From there, Dwight went on the offensive, denouncing unbelief as “the genuine source, the Vesuvius” of the French Revolution.
“There can be no halting between two opinions,” he demanded of the college. “Will you enthrone a Goddess of Reason before the table of Christ? Will you burn your Bibles? Will you crucify anew your Redeemer?”
In short order, Yale College was moved by an outbreak of religious revival that confirmed that the grandfather’s mantle had descended on the grandson’s shoulders.
“The whole college was shaken,” wrote Heman Humphrey, one of the College converts. “It seemed for a time as if the whole mass of the students would press into the kingdom. It was the Lord’s doing, and marvelous in all eyes. Oh, what a blessed change. It was a glorious reformation.” Another convert, Noah Porter, marveled that such triumphs of grace, none whose privilege it was to witness them, had ever before been seen.
So sudden and so great was the change in individuals, and in the general aspect of the college, that those who had been waiting for it were filled with wonder as well as joy. And those who knew not what it meant were awe- struck and amazed. Wherever students were found in their rooms, in the chapel, in the hall, in the college-yard, in their walks about the city, the reigning impression was, “Surely God is in this place.”
Common questions about Timothy Dwight and Religious Revival
Timothy Dwight was the grandson of the great theologian of the Awakening, Jonathan Edwards. He became the president of Yale College in 1795.
The youthful Lyman Beecher recalled that when he began as a student at Yale in 1793, the college church was almost extinct. Most of the students were skeptical, and rowdies were plenty. Wine and liquors were kept in many rooms, and intemperance, profanity, gambling, and licentiousness were common.

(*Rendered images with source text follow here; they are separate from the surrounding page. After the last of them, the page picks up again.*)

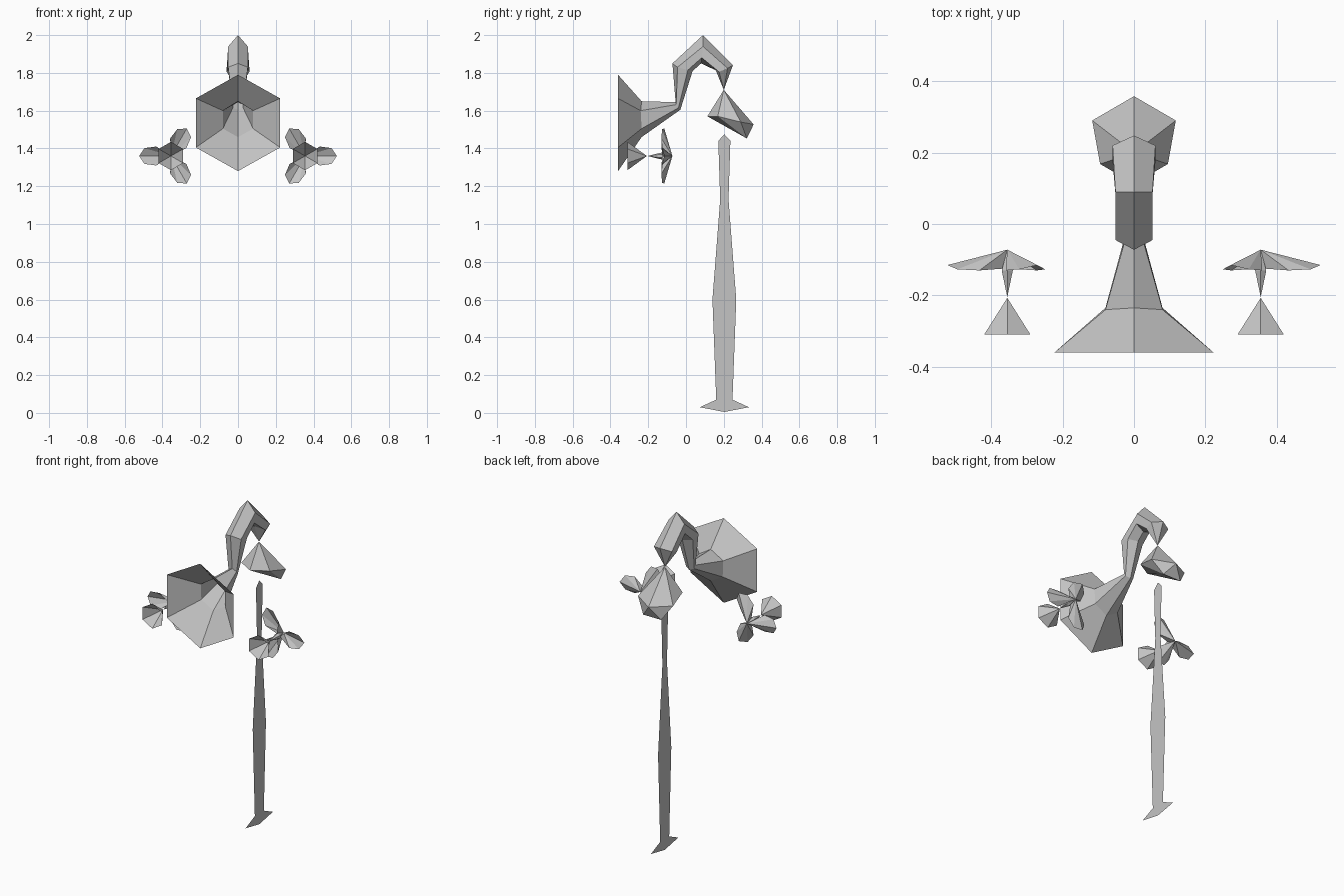
import bpy
from math import cos, sin, pi

old = bpy.data.objects.get("Cube")
if old:
    bpy.data.objects.remove(old)

grey = bpy.data.materials.new("plain_grey")
grey.use_nodes = True
grey.diffuse_color = (0.55, 0.55, 0.55, 1)
grey.node_tree.nodes["Principled BSDF"].inputs["Base Color"].default_value = (0.55, 0.55, 0.55, 1)


def add(name, verts, faces):
    mesh = bpy.data.meshes.new(name)
    mesh.from_pydata(verts, [], faces)
    mesh.materials.append(grey)
    obj = bpy.data.objects.new(name, mesh)
    bpy.context.collection.objects.link(obj)
    return obj


def bridge(a, b, n):
    """Quads joining two rings of n vertices."""
    return [(a + i, a + (i + 1) % n, b + (i + 1) % n, b + i) for i in range(n)]


def fan(tip, ring, n):
    return [(tip, ring + i, ring + (i + 1) % n) for i in range(n)]


def hex_ring(width, outer, side_a, side_b, inner):
    """Six-sided section from four (y, z) points, mirrored in x."""
    return [(0, *outer), (width, *side_a), (width, *side_b),
            (0, *inner), (-width, *side_b), (-width, *side_a)]


# Trumpet and curved neck, one hexagonal tube ending in a point
sections = [
    hex_ring(0.223, (-0.36, 1.79), (-0.36, 1.665), (-0.36, 1.405), (-0.36, 1.28)),
    hex_ring(0.08, (-0.235, 1.65), (-0.24, 1.6), (-0.235, 1.505), (-0.235, 1.46)),
    hex_ring(0.027, (-0.055, 1.645), (-0.052, 1.632), (-0.04, 1.615), (-0.03, 1.605)),
    hex_ring(0.052, (-0.072, 1.85), (-0.045, 1.83), (0.01, 1.815), (0.035, 1.81)),
    hex_ring(0.052, (0.09, 2.0), (0.09, 1.94), (0.083, 1.88), (0.08, 1.85)),
    hex_ring(0.06, (0.248, 1.84), (0.22, 1.825), (0.175, 1.805), (0.155, 1.82)),
]
verts = [v for s in sections for v in s] + [(0, 0.2, 1.71)]
faces = [f for i in range(5) for f in bridge(6 * i, 6 * i + 6, 6)]
add("trumpet_and_neck", verts, faces + fan(36, 30, 6))

# Hanging bell flower: upper fan and tucked-under lower lip
bell = [(0, 0.2, 1.71), (0, 0.113, 1.57), (0.095, 0.168, 1.57), (0.117, 0.29, 1.54),
        (0, 0.358, 1.527), (-0.117, 0.29, 1.54), (-0.095, 0.168, 1.57),
        (0.06, 0.322, 1.453), (-0.06, 0.322, 1.453)]
lip = [(2, 7, 3), (3, 7, 4), (4, 7, 8), (4, 8, 5), (5, 8, 6), (1, 8, 7), (1, 7, 2), (1, 6, 8)]
add("bell_flower", bell, fan(0, 1, 6) + lip)

# Flat stem blade with pointed foot, mirrored about its own axis
half = [(0.13, 0.03), (0.043, 0.07), (0.063, 0.6), (0.022, 1.13), (0.032, 1.44)]
outline = [(0, 0.005)] + half + [(0, 1.475)] + [(-y, z) for y, z in reversed(half)]
add("stem_blade", [(0, 0.203 + y, z) for y, z in outline], [tuple(range(len(outline)))])


def hex_at(cx, y, cz, r):
    return [(cx + r * sin(i * pi / 3), y, cz + r * cos(i * pi / 3)) for i in range(6)]


# Side blossoms: open cup, thin pistil and three petals on each side
petal = [(0.078, -0.05, -0.13), (0.14, -0.042, -0.127), (0.168, 0, -0.115),
         (0.14, 0.042, -0.127), (0.078, 0.05, -0.13)]
for side, name in ((1, "left"), (-1, "right")):
    cx, cz = side * 0.355, 1.36
    add(name + "_cup", hex_at(cx, -0.31, cz, 0.075) + [(cx, -0.207, cz)], fan(6, 0, 6))
    add(name + "_pistil",
        hex_at(cx, -0.13, cz, 0.018) + [(cx, -0.205, cz), (cx, -0.072, cz)],
        fan(6, 0, 6) + fan(7, 0, 6))
    for k in range(3):
        c, s = cos(k * 2 * pi / 3), sin(k * 2 * pi / 3)
        pts = [(cx, -0.072, cz)]
        pts += [(cx + side * (u * c - v * s), y, cz + u * s + v * c) for u, v, y in petal]
        pts.append((cx + side * 0.012 * c, -0.125, cz + 0.012 * s))
        add(f"{name}_petal_{k + 1}", pts,
            [(0, i, i + 1) for i in range(1, 5)] + [(0, 6, 1), (0, 5, 6)])
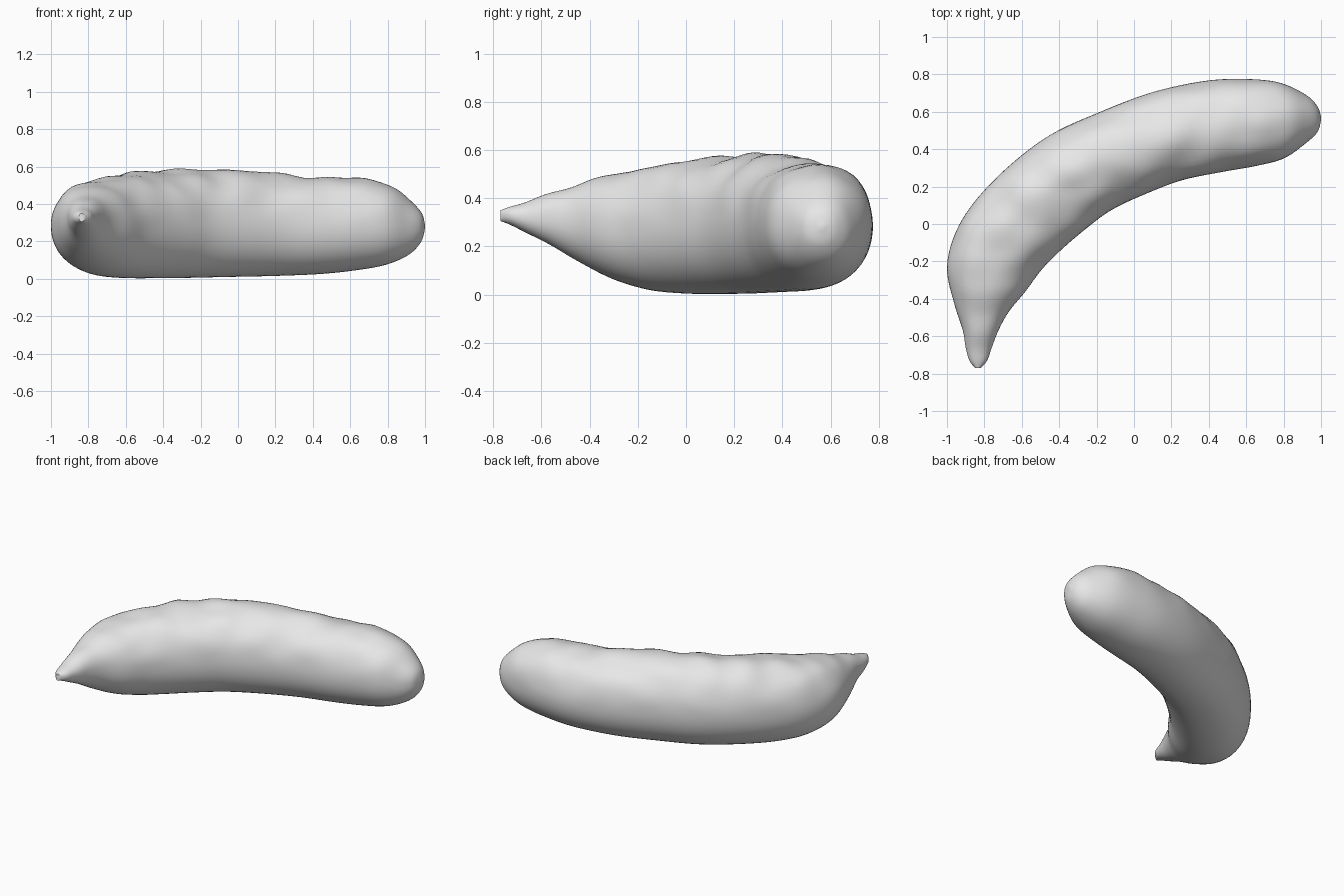
import bpy
import math
from mathutils import Vector, noise

cube = bpy.data.objects.get("Cube")
if cube:
    bpy.data.objects.remove(cube, do_unlink=True)

# Stations from stem to blossom end: outer x, y, inner x, y, bottom z, top z
STATIONS = [
    (-.85, -.77, -.82, -.77, .305, .35),
    (-.88, -.73, -.785, -.73, .29, .365),
    (-.90, -.66, -.76, -.66, .255, .385),
    (-.915, -.57, -.725, -.57, .21, .42),
    (-.96, -.43, -.67, -.47, .14, .455),
    (-1.0, -.24, -.58, -.36, .065, .50),
    (-.96, -.06, -.49, -.24, .02, .535),
    (-.86, .11, -.38, -.13, .005, .56),
    (-.68, .30, -.25, -.02, .003, .575),
    (-.45, .475, -.12, .075, .005, .585),
    (-.18, .60, .06, .16, .01, .58),
    (.10, .705, .26, .235, .015, .56),
    (.38, .765, .48, .28, .025, .54),
    (.60, .775, .65, .31, .045, .54),
    (.78, .755, .80, .35, .075, .505),
    (.92, .69, .91, .425, .13, .42),
    (.98, .63, .98, .49, .20, .355),
    (1.0, .575, 1.0, .555, .27, .29),
]
STEPS, SIDES = 6, 56


def spline(a, b, c, d, t):
    """Catmull-Rom blend of four numbers."""
    return b + .5 * t * (c - a + t * (2*a - 5*b + 4*c - d + t * (3*(b - c) + d - a)))


def sample(i, t):
    last = len(STATIONS) - 1
    pts = [STATIONS[min(max(i + k, 0), last)] for k in (-1, 0, 1, 2)]
    return [spline(*vals, t) for vals in zip(*pts)]


def section(s):
    """Slightly squared oval ring, with gentle lumps on the upper side."""
    low, high = s[4], s[5]
    outer = Vector((s[0], s[1], (low + high) / 2))
    inner = Vector((s[2], s[3], (low + high) / 2))
    mid, half = (outer + inner) / 2, (outer - inner) / 2
    ring = []
    for k in range(SIDES):
        a = math.tau * k / SIDES
        c, n = math.cos(a), math.sin(a)
        r = (abs(c) ** 2.15 + abs(n) ** 2.15) ** (-1 / 2.15)
        p = mid + half * c * r + Vector((0, 0, (high - low) / 2 * n * r))
        lump = noise.noise(p * 6) * .04 * (high - low) * max(n, 0)
        ring.append(p + (p - mid).normalized() * lump)
    return ring


# Curved fruit body, lofted through the sections
rings = [section(sample(i, j / STEPS))
         for i in range(len(STATIONS) - 1) for j in range(STEPS)]
rings.append(section(STATIONS[-1]))
verts = [p for ring in rings for p in ring]
faces = []
for r in range(len(rings) - 1):
    for k in range(SIDES):
        a, b = r * SIDES + k, r * SIDES + (k + 1) % SIDES
        faces.append((a, b, b + SIDES, a + SIDES))
# End caps
faces.append(tuple(reversed(range(SIDES))))
faces.append(tuple(range(len(verts) - SIDES, len(verts))))

mesh = bpy.data.meshes.new("curved_fruit")
mesh.from_pydata(verts, [], faces)
mesh.update()
fruit = bpy.data.objects.new("curved_fruit", mesh)
bpy.context.collection.objects.link(fruit)

# Plain skin colour
skin = bpy.data.materials.new("light_grey")
skin.use_nodes = True
colour = (.8, .8, .8, 1)
skin.diffuse_color = colour
for node in skin.node_tree.nodes:
    if node.type == 'BSDF_PRINCIPLED':
        node.inputs["Base Color"].default_value = colour
mesh.materials.append(skin)

# Consistent outward normals and smooth shading
bpy.ops.object.select_all(action='DESELECT')
fruit.select_set(True)
bpy.context.view_layer.objects.active = fruit
bpy.ops.object.mode_set(mode='EDIT')
bpy.ops.mesh.select_all(action='SELECT')
bpy.ops.mesh.normals_make_consistent(inside=False)
bpy.ops.object.mode_set(mode='OBJECT')
bpy.ops.object.shade_smooth_by_angle(angle=math.radians(50))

In the address Timothy Dwight delivered to the General Association of Connecticut, he made it clear that there could be no national virtue without national religion.